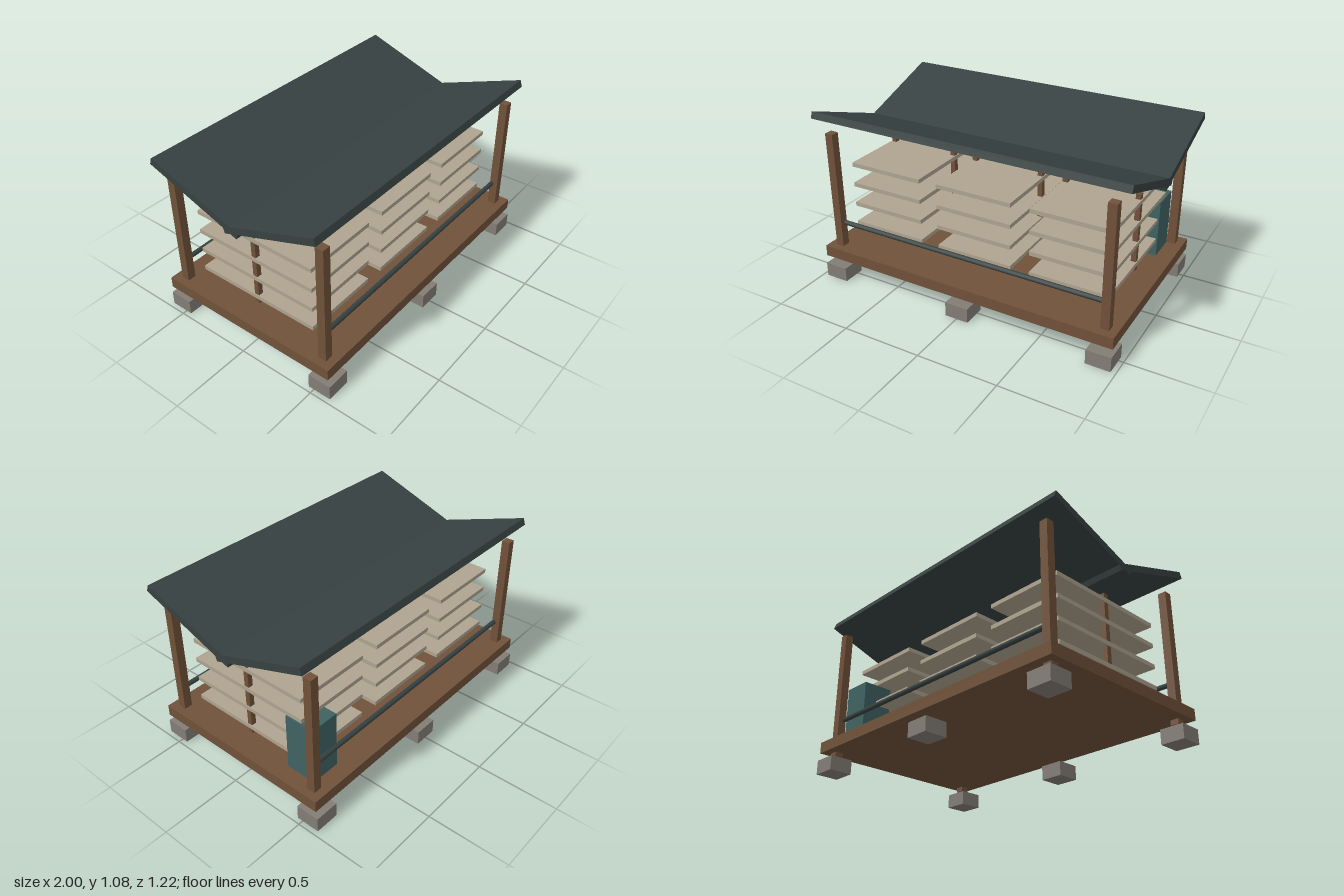
import * as THREE from 'three';

const material = (color) => new THREE.MeshStandardMaterial({ color });

export function createModel() {
  const model = new THREE.Group();
  const wood = material(0x70523a);
  const board = material(0xaea38f);
  const dark = material(0x374141);
  const stone = material(0x827c74);
  const teal = material(0x3f6262);

  const box = (name, mat, size, pos, parent = model) => {
    const mesh = new THREE.Mesh(new THREE.BoxGeometry(...size), mat);
    mesh.name = name;
    mesh.position.set(...pos);
    parent.add(mesh);
    return mesh;
  };

  // Platform
  box('deck', wood, [1.94, 0.07, 1.2], [0, 0.175, 0]);

  for (const side of [1, -1]) {
    // Foundation blocks
    for (const x of [-0.895, 0, 0.895]) {
      box('footing', stone, [0.15, 0.09, 0.147], [x, 0.045, side * 0.537]);
    }

    // Corner posts
    for (const x of [-0.897, 0.897]) {
      box('cornerPost', wood, [0.052, 0.85, 0.052], [x, 0.533, side * 0.524]);
    }

    // Low rail between the posts
    const rail = new THREE.Mesh(new THREE.CylinderGeometry(0.015, 0.015, 1.74, 12), dark);
    rail.name = 'rail';
    rail.rotation.z = Math.PI / 2;
    rail.position.set(0, 0.36, side * 0.51);
    model.add(rail);

    // Roof slab, sloping down to the central valley
    const slab = box('roofSlab', dark, [2, 0.043, 0.648], [0, 0.9575, side * 0.2585]);
    slab.rotation.x = -side * 0.335;
  }

  // Three shelf racks, each with two uprights and four boards
  for (const x of [-0.613, 0, 0.613]) {
    const rack = new THREE.Group();
    rack.name = 'shelfRack';
    rack.position.x = x;
    model.add(rack);
    for (const side of [-1, 1]) {
      box('upright', wood, [0.031, 0.494, 0.031], [side * 0.225, 0.516, 0], rack);
    }
    for (let i = 0; i < 4; i++) {
      box('shelf', board, [0.492, 0.026, 0.822], [0, 0.315 + i * 0.134, 0], rack);
    }
  }

  // Storage cabinet in the back corner
  box('cabinet', teal, [0.185, 0.36, 0.192], [0.775, 0.39, -0.4]);

  return model;
}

*What you need to do*
Copy nothing but the lines from the top of the data down to the line containing "const mesh = new", and leave the pictures out.

*Response for this exercise*
import * as THREE from 'three';

const material = (color) => new THREE.MeshStandardMaterial({ color });

export function createModel() {
  const model = new THREE.Group();
  const wood = material(0x70523a);
  const board = material(0xaea38f);
  const dark = material(0x374141);
  const stone = material(0x827c74);
  const teal = material(0x3f6262);

  const box = (name, mat, size, pos, parent = model) => {
    const mesh = new THREE.Mesh(new THREE.BoxGeometry(...size), mat);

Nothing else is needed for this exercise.